Samuel M Smith

Helpful votes received on reviews: 85% (11 of 13)
Location: Fort Worth, TX United States
Birthday: July 9


Top Reviewer Ranking: 488,606 - Total Helpful Votes: 11 of 13
The Life. Against Apion by Josephus
This is the only available edition of Josephus worth the money.
The translation is somewhat dated, but more reliable than the abridged Penguin paraphrase and much more readable than Whiston's 1737 workhorse.
This volume becomes easily worth $20+ if one knows a little Greek, though. One can really do good scholarly work with Josephus' writings for a mere $280 for all 13 of them.
The Loeb volumes on Josephus are indispensible for understanding the political realities of first-century Judaism(s). Josephus is not the best historian who ever lived, because he is biased, self-aggrandizing and transparently apologetic for the aristocracy and priestly classes in Judea. But the fact… Read more
The Resurrection of the Son of God: Christian Orig&hellip by N. T. Wright
4 of 4 people found the following review helpful
This work should be required reading in seminaries the world over. Whether one agrees with Wright's thesis or not, no responsible student of the New Testament or Christian history can ignore this work.

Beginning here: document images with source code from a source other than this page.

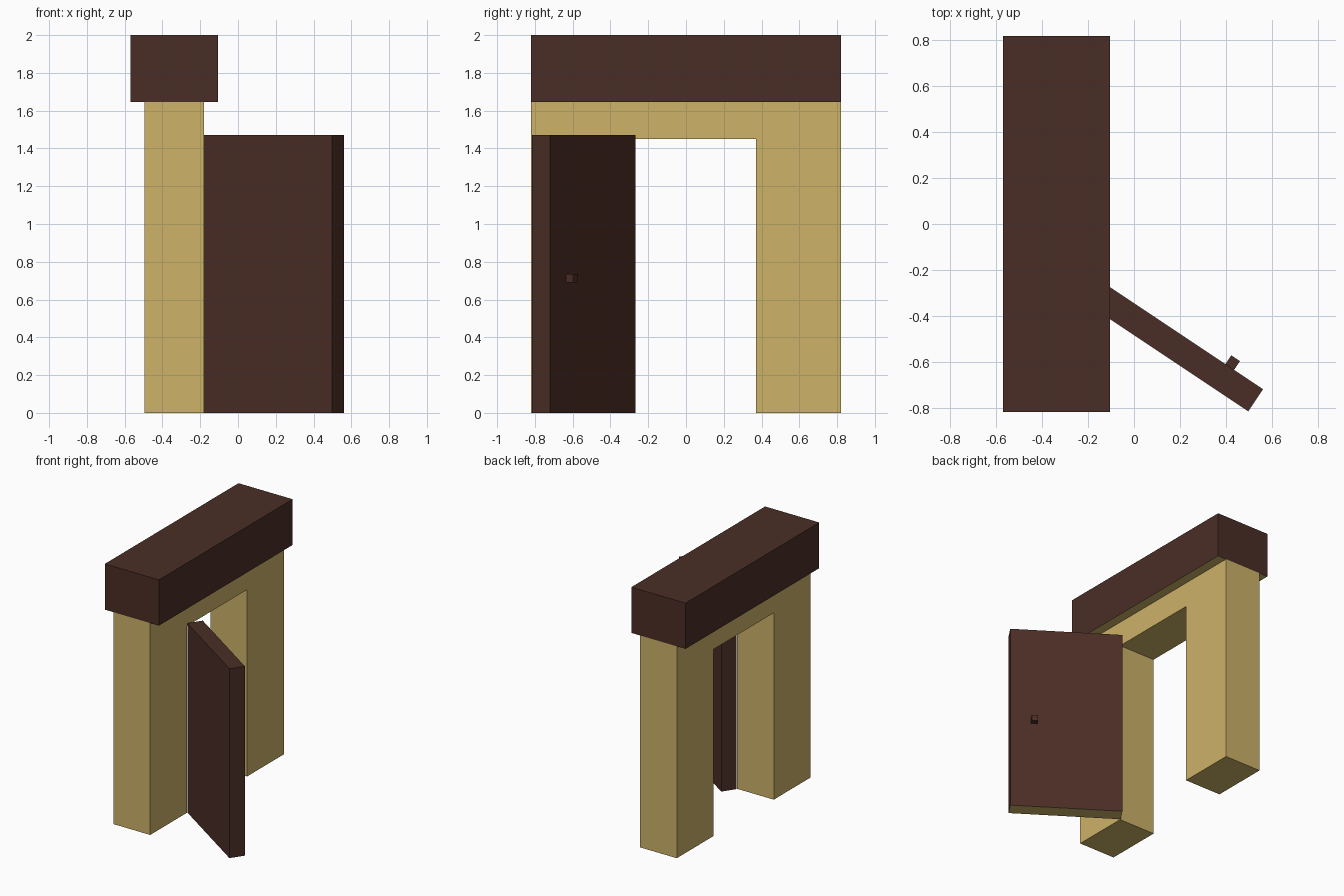
import bpy, bmesh, math
from mathutils import Matrix, Vector

if "Cube" in bpy.data.objects:
    bpy.data.objects.remove(bpy.data.objects["Cube"])


def material(name, rgb):
    m = bpy.data.materials.new(name)
    m.diffuse_color = (*rgb, 1)
    m.use_nodes = True
    m.node_tree.nodes["Principled BSDF"].inputs["Base Color"].default_value = m.diffuse_color
    return m


BROWN = material("dark brown wood", (0.070, 0.027, 0.019))
TAN = material("tan plaster", (0.61, 0.445, 0.14))


def finish(name, bm, mats, tan_below=False):
    """Turn a bmesh into an object; optionally paint downward faces with the second material."""
    bmesh.ops.recalc_face_normals(bm, faces=bm.faces)
    if tan_below:
        for f in bm.faces:
            f.material_index = 1 if f.normal.z < -0.5 else 0
    me = bpy.data.meshes.new(name)
    bm.to_mesh(me)
    bm.free()
    for m in mats:
        me.materials.append(m)
    ob = bpy.data.objects.new(name, me)
    bpy.context.collection.objects.link(ob)
    return ob


def box(name, lo, hi, mats, tan_below=False):
    lo, hi = Vector(lo), Vector(hi)
    bm = bmesh.new()
    bmesh.ops.create_cube(bm, size=1, matrix=Matrix.Translation((lo + hi) / 2)
                          @ Matrix.Diagonal((*(hi - lo), 1)))
    return finish(name, bm, mats, tan_below)


# Wall frame: an upside-down U in the YZ plane, extruded along X
W, OPEN, H, OPEN_H = 0.82, 0.37, 1.645, 1.45
outline = [(-W, 0), (-OPEN, 0), (-OPEN, OPEN_H), (OPEN, OPEN_H),
           (OPEN, 0), (W, 0), (W, H), (-W, H)]
bm = bmesh.new()
face = bm.faces.new([bm.verts.new((-0.495, y, z)) for y, z in outline])
ext = bmesh.ops.extrude_face_region(bm, geom=[face])
bmesh.ops.translate(bm, vec=(0.315, 0, 0),
                    verts=[g for g in ext["geom"] if isinstance(g, bmesh.types.BMVert)])
finish("wall_frame", bm, [TAN])

# Heavy beam on top, with a tan underside
box("top_beam", (-0.57, -W, H), (-0.105, W, 2.0), [BROWN, TAN], True)

# Open door and its knob, built along X and swung about the hinge corner
door = box("door", (0, 0, 0), (0.815, 0.116, 1.47), [BROWN, TAN], True)
knob = box("door_knob", (0.618, 0.11, 0.69), (0.663, 0.162, 0.735), [BROWN])
swing = Matrix.Translation((-0.18, -0.364, 0)) @ Matrix.Rotation(math.radians(-33.7), 4, 'Z')
for ob in (door, knob):
    ob.data.transform(swing)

Wright traces the development of the Christian belief in resurrection by contrasting it with the prevailing notions of life after death in the Jewish and Greek cultural worlds. What emerges is clear: nothing quite like the resurrection stories in the Gospels was ever in view before the evangelists wrote them down. He argues cogently that the differences in the resurrection stories in the gospels, far from proving their lack of trustworthiness, point toward a sense of awe and wonder that… Read more
The Resurrection Of Jesus by Gerd Luedemann
The Resurrection Of Jesus by Gerd Luedemann
Luedemann's work is fair to middling, at best.
This tome is something of an aporetic description of what "must have happened" in place of the traditional description of the rise of the Christian faith.
Paul was really a nice guy, but felt like he couldn't be that way until he was around Christians (who he felt guilty for persecuting), so his brain cooked up an image of a dead guy who he'd never met who made him feel all warm and fuzzy (and psychosomatically blind for a while). He decided then that the image he saw was none other than the Son of God, the Resurrected Messiah. This explanation works as long as you believe that Paul was insane. We have no other evidence to… Read more